### Information supplied
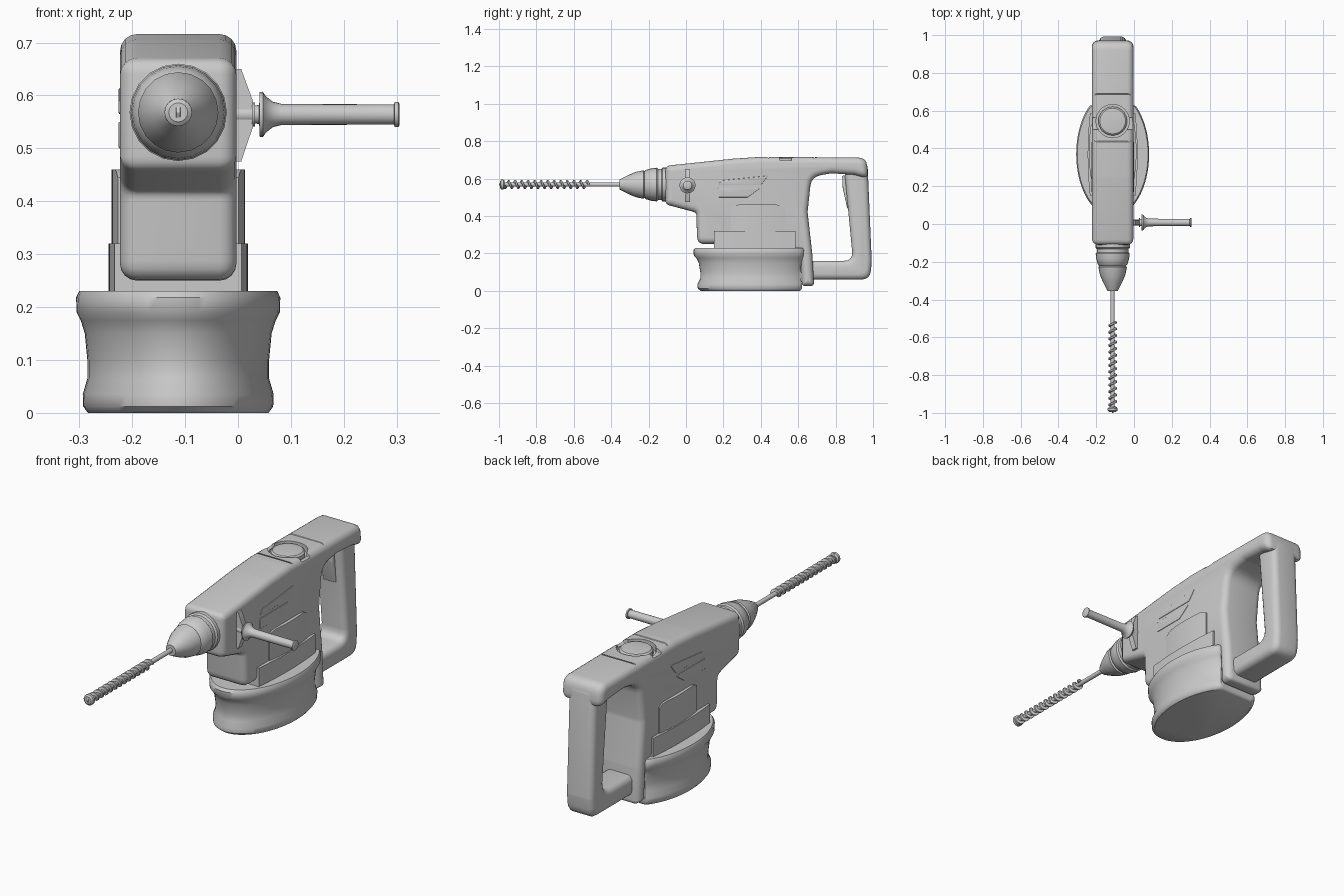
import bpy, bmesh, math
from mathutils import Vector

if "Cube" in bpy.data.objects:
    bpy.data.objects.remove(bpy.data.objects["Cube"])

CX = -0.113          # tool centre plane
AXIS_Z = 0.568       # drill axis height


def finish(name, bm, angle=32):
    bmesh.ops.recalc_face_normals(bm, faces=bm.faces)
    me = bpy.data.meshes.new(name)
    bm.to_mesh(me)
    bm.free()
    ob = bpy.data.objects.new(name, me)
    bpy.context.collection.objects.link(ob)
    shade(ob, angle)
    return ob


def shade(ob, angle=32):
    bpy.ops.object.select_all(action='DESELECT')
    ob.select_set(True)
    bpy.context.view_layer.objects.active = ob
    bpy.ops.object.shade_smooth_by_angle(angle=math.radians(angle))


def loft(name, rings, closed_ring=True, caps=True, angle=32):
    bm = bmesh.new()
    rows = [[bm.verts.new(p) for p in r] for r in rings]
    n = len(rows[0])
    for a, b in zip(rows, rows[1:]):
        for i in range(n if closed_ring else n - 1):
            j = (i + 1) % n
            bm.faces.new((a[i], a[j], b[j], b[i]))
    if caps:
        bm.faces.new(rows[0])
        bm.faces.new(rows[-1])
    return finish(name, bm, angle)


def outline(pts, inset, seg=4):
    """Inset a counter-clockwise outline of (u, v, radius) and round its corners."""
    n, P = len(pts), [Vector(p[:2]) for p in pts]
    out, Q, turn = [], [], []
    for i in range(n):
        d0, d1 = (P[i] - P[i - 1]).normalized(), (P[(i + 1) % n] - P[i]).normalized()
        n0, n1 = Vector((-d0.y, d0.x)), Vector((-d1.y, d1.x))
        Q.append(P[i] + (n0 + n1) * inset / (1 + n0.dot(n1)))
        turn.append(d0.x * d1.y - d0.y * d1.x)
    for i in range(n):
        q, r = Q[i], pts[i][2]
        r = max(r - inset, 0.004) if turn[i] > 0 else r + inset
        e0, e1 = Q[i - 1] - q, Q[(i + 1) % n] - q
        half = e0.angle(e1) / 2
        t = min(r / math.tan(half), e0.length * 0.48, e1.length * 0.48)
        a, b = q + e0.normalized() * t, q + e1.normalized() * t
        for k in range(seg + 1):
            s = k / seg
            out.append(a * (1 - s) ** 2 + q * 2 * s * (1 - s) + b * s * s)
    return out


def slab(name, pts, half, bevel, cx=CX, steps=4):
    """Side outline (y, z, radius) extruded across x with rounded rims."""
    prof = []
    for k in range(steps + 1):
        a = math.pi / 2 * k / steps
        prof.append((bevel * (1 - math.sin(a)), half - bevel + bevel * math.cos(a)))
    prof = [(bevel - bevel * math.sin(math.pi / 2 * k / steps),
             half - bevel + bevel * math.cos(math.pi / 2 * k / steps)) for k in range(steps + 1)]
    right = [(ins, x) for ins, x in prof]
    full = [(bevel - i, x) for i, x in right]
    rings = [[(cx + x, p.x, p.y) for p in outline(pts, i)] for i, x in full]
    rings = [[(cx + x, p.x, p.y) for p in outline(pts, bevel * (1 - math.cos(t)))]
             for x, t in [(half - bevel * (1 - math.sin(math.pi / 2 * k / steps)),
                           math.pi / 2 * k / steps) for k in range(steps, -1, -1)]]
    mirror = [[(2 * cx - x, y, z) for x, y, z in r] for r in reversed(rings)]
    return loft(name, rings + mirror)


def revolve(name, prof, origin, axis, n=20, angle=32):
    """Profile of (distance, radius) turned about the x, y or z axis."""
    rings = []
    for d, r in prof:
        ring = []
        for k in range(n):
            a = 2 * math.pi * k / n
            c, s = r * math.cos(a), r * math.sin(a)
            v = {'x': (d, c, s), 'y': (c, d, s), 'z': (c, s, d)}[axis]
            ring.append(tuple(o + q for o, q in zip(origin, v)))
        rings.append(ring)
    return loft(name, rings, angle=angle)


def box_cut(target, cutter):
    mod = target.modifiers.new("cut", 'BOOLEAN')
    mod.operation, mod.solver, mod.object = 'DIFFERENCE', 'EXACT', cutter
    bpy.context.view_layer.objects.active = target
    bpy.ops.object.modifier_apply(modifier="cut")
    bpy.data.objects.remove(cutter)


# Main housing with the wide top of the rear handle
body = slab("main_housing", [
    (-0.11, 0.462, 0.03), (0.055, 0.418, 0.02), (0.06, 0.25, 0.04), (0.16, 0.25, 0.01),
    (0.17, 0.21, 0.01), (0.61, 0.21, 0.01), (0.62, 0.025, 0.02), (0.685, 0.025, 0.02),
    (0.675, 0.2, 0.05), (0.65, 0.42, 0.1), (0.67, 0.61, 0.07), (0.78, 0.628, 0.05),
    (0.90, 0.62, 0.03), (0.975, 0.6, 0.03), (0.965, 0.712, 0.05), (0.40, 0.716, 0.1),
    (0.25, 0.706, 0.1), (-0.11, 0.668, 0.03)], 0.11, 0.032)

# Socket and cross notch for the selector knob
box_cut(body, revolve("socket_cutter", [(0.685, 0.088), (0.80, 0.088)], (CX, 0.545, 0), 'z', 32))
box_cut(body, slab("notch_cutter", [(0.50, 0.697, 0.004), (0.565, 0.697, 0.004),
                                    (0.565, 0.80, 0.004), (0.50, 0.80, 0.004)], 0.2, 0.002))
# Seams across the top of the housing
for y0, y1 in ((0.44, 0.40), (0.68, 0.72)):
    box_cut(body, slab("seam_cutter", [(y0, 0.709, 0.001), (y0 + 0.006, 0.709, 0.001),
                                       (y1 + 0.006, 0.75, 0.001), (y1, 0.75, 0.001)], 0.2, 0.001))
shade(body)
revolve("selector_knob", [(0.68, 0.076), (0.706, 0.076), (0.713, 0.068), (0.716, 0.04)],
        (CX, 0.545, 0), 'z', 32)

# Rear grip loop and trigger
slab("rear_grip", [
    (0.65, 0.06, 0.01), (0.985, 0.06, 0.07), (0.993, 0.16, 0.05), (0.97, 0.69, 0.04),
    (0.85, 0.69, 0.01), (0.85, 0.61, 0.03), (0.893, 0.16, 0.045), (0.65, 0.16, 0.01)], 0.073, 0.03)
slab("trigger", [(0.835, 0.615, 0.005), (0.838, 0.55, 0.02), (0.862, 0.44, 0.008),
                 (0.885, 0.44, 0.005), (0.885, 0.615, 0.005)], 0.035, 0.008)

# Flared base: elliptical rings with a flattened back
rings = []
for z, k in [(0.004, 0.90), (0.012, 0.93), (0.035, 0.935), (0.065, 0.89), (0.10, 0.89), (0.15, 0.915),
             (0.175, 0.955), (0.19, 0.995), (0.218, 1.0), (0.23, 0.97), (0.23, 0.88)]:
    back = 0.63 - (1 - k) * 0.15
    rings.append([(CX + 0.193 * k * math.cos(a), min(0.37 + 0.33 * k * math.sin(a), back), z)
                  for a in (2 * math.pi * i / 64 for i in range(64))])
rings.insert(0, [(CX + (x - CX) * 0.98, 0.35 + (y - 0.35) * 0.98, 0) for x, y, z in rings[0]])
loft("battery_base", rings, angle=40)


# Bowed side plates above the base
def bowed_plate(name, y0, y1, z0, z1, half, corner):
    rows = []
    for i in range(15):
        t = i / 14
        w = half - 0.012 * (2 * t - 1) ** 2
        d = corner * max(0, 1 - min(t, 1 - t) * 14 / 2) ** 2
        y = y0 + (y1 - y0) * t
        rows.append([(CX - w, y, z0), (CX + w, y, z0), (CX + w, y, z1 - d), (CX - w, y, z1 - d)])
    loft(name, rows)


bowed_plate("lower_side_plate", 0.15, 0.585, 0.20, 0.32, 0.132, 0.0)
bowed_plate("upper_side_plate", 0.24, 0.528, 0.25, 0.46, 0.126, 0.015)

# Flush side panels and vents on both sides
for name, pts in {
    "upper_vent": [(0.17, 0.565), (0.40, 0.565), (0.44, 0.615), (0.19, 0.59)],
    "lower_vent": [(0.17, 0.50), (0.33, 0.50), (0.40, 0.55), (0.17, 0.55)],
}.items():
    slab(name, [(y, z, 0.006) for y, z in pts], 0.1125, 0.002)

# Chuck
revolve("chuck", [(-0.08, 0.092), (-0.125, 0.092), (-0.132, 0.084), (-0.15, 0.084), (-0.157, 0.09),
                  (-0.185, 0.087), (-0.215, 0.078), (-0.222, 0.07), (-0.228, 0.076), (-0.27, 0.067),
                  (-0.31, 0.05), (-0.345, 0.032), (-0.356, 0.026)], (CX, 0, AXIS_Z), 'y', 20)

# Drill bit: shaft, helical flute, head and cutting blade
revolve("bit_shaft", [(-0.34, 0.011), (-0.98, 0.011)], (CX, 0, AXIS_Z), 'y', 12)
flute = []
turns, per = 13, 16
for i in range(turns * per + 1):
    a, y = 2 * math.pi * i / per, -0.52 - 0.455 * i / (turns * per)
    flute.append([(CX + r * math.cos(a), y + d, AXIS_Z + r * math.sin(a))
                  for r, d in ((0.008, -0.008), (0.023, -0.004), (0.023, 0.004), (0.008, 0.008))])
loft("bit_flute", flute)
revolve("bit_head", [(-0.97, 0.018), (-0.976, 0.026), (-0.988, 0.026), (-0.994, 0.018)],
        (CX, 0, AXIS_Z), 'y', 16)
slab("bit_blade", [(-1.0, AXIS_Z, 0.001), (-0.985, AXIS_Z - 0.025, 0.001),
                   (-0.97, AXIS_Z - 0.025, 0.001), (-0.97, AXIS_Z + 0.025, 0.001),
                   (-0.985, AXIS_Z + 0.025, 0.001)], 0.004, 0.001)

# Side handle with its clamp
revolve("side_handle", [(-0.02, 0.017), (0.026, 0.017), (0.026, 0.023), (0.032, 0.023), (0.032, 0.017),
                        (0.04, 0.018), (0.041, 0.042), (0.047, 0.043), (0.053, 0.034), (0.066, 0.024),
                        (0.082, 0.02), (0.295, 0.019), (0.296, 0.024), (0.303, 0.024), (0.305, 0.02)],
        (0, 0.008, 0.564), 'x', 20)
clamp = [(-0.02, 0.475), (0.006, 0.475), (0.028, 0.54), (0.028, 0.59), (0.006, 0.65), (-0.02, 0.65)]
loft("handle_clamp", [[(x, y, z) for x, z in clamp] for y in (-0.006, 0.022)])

--

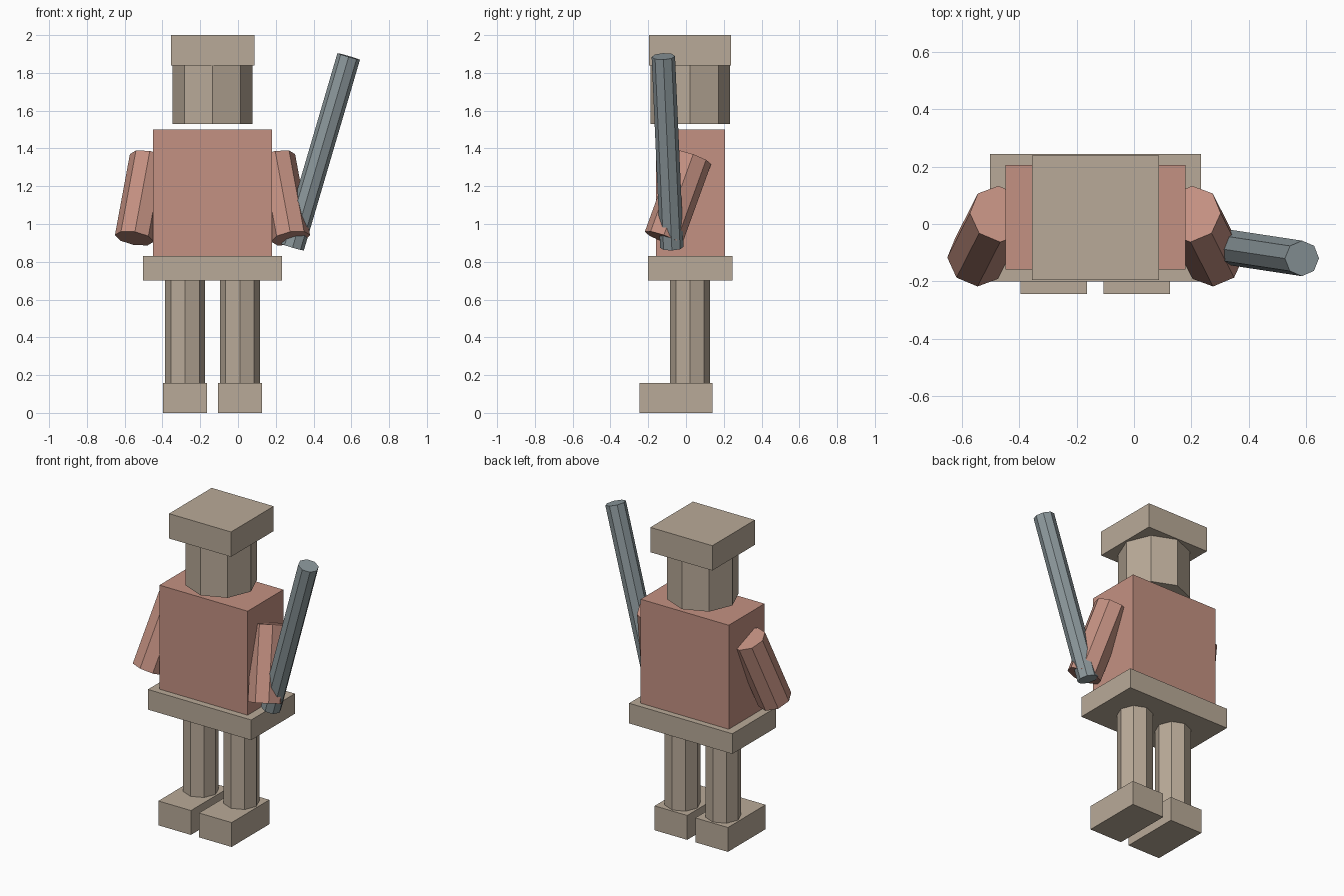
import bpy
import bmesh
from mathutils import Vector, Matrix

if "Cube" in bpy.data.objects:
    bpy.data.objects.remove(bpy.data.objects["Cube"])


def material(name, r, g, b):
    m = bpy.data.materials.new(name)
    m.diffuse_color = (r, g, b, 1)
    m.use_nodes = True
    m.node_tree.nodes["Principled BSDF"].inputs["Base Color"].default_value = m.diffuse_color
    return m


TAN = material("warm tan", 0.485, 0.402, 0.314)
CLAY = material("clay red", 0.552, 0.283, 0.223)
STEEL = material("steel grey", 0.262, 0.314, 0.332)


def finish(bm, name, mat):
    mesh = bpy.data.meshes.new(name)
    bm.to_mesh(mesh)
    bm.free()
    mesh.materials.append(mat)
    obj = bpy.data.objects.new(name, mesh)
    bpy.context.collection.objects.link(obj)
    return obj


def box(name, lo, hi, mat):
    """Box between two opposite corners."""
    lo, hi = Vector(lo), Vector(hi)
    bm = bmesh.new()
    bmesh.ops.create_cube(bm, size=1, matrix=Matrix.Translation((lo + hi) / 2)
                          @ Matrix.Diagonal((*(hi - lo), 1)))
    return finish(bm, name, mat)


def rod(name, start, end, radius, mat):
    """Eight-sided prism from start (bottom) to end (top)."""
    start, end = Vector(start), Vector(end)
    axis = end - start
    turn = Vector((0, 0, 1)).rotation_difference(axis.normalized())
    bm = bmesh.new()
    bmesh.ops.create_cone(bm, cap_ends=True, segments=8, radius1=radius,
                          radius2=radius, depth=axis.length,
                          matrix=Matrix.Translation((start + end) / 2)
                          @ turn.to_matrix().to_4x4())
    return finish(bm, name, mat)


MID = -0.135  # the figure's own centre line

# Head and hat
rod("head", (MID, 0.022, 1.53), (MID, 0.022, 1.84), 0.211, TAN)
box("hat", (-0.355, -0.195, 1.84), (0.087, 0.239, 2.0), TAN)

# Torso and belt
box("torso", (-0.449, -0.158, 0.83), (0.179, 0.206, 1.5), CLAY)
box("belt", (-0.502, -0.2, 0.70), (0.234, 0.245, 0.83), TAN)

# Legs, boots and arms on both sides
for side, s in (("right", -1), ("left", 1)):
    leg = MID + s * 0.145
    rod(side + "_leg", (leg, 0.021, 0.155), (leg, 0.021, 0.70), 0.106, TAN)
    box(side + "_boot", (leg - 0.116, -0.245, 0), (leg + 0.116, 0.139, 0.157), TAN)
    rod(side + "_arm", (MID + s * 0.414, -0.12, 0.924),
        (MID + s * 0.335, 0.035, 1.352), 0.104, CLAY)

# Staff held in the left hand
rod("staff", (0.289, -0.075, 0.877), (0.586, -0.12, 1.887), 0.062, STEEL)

### Goal of the exercise
From the data above, reproduce word for word the lines running from the line with "import bpy, bmesh, math" to the line with "rows = [[bm.verts.new(p)", ends included.

### Solution below
import bpy, bmesh, math
from mathutils import Vector

if "Cube" in bpy.data.objects:
    bpy.data.objects.remove(bpy.data.objects["Cube"])

CX = -0.113          # tool centre plane
AXIS_Z = 0.568       # drill axis height


def finish(name, bm, angle=32):
    bmesh.ops.recalc_face_normals(bm, faces=bm.faces)
    me = bpy.data.meshes.new(name)
    bm.to_mesh(me)
    bm.free()
    ob = bpy.data.objects.new(name, me)
    bpy.context.collection.objects.link(ob)
    shade(ob, angle)
    return ob


def shade(ob, angle=32):
    bpy.ops.object.select_all(action='DESELECT')
    ob.select_set(True)
    bpy.context.view_layer.objects.active = ob
    bpy.ops.object.shade_smooth_by_angle(angle=math.radians(angle))


def loft(name, rings, closed_ring=True, caps=True, angle=32):
    bm = bmesh.new()
    rows = [[bm.verts.new(p) for p in r] for r in rings]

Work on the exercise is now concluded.